There are lots of different ways to approach yoga sequencing. The method you choose (whether you’re a teacher or practitioner) will depend on what ‘yoga’ is for you. Is it a physical practice that makes you strong and flexible? Is it a form of creative expression? Is it a way to direct energy? Is it to prepare for meditation? Is it to address dis-ease? If you consider these different motivations for practice, the way you think about yoga sequencing will necessarily be different for each. It makes sense, right? Because the aim of each type of practice is different.
Irrespective of the style of physical practice you choose there are three things that should be included in every practice:

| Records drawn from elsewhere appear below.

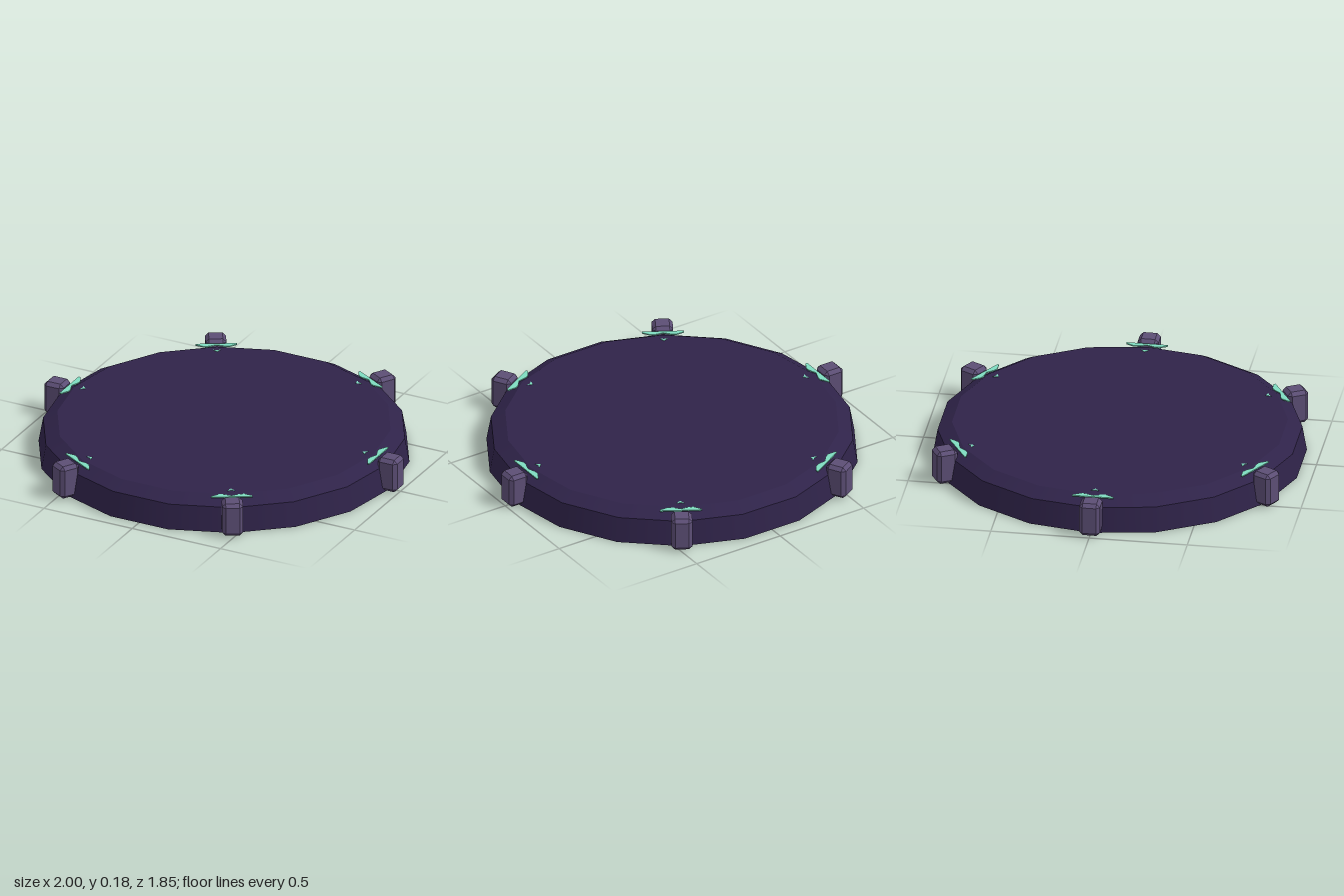
import * as THREE from 'three';
import { ConvexGeometry } from 'three/addons/geometries/ConvexGeometry.js';

const SIDES = 18;

// Box with every edge cut off by b
function chamferedBox(w, h, d, b) {
  const half = [w / 2, h / 2, d / 2];
  const points = [];
  for (const sx of [-1, 1]) for (const sy of [-1, 1]) for (const sz of [-1, 1]) {
    for (let axis = 0; axis < 3; axis++) {
      const p = half.map((s, i) => (i === axis ? s : s - b));
      points.push(new THREE.Vector3(p[0] * sx, p[1] * sy, p[2] * sz));
    }
  }
  return new ConvexGeometry(points);
}

// Thin horizontal plate from an outline of [x, z] points
function plate(outline, thickness) {
  const shape = new THREE.Shape(outline.map(([x, z]) => new THREE.Vector2(x, -z)));
  return new THREE.ExtrudeGeometry(shape, { depth: thickness, bevelEnabled: false }).rotateX(-Math.PI / 2);
}

export function createModel() {
  const model = new THREE.Group();
  const stone = new THREE.MeshStandardMaterial({ name: 'dark purple stone', color: 0x2f2349 });
  const clasp = new THREE.MeshStandardMaterial({ name: 'pale purple stone', color: 0x5c4e75 });
  const glow = new THREE.MeshStandardMaterial({ name: 'mint inlay', color: 0x7edcc0 });

  const add = (parent, name, geometry, material, y = 0) => {
    const mesh = new THREE.Mesh(geometry, material);
    mesh.name = name;
    mesh.position.y = y;
    parent.add(mesh);
    return mesh;
  };

  // Disc: sloping wall below, chamfered rim above
  const start = Math.PI / SIDES;
  add(model, 'discBase', new THREE.CylinderGeometry(0.917, 0.94, 0.13, SIDES, 1, false, start), stone, 0.065);
  add(model, 'discRim', new THREE.CylinderGeometry(0.845, 0.917, 0.041, SIDES, 1, false, start), stone, 0.1505);

  // Six posts around the edge, each with an inlay beside it
  const postGeometry = chamferedBox(0.11, 0.178, 0.106, 0.018);
  const barGeometry = plate([
    [0.878, 0.105], [0.878, -0.105], [0.868, -0.105], [0.846, -0.065],
    [0.848, -0.04], [0.863, 0], [0.848, 0.04], [0.846, 0.065], [0.868, 0.105],
  ], 0.006);
  const tipGeometry = plate([[0.785, 0], [0.808, 0.02], [0.802, 0], [0.808, -0.02]], 0.004);
  for (let i = 0; i < 6; i++) {
    const station = new THREE.Group();
    station.name = `edgeStation${i + 1}`;
    station.rotation.y = (i * Math.PI) / 3;
    add(station, 'post', postGeometry, clasp, 0.095).position.x = 0.945;
    add(station, 'inlayBar', barGeometry, glow, 0.167);
    add(station, 'inlayTip', tipGeometry, glow, 0.169);
    model.add(station);
  }
  return model;
}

Yoga sequencing principle one: Tapas
Tapas is any practice or activity that creates subtle heat in our psyche in a way that purifies our personality. It’s something that challenges us. This is not challenge for challenge’s sake. It’s a specific kind of friction that teaches us about ourselves – it shows us where our patterns of reactivity are, which gives us the opportunity to overcome them. This builds strength of character. Ask, ‘When I think about yoga sequencing, where are the elements of tapas in that sequence?’.
In every practice we do, there should be some form of challenge that helps to turns us into the best version of our self. This might take the form of longer held poses, a longer ‘sit’ in meditation, the inclusion of something we’d rather avoid (Chair Pose, anyone?!!). We do this not so we can stew in our own reactivity but so we can see it and see the part of us that is able to observe that reactivity calmly. The idea is that, over time, we become more identified with the part of us that observes calmly than we are the part of us that is reactive.
When tapas does this (challenges us in the right way) it becomes tejas (the radiance aspect of our personality). It expresses as courage, creativity, compassion, as well as a ‘melting tenderness that draws all hearts’. Lovely.
Yoga sequencing principle two: Vinyasa krama
Vinyasa krama means ‘wise progression’. In this case it refers to the wise progression of a yoga sequence, both physically and energetically. To do this, we need to ask a few questions:
What is my current state?
What is my desired state?
What do I need to include in my practice to get me there?
For example, if you feel stressed or overstimulated a back bending practice will not be for you (because backbends are stimulating). Similarly, if you already feel lethargic a forward folding practice will compound it. When thinking about yoga sequencing, then, vinyasa krama means knowing what the different elements of a sequence do (physically, mentally, emotionally and energetically) so you can use them like the spices in a recipe to create the right flavour.
Start with a clear intention. Develop a strategy around it, and make sure that strategy includes a theme, poses, pranayama and meditation that are all supportive of each other.
Yoga sequencing principle three: Smarana
Smarana is a beautiful word. It means ‘remembrance’. Remembrance of what? Of our true nature. Over and above everything else, practice is supposed to remind us of who and what we truly are. It should help us renew our connection to the part of our self that remains at peace, regardless of what’s happening around us. Practice should be a ‘coming home’. If it’s not , it’s not yoga 😉
Ready to put these principles into practice? Check out the Subtle and Skilful Sequencing Mini-course.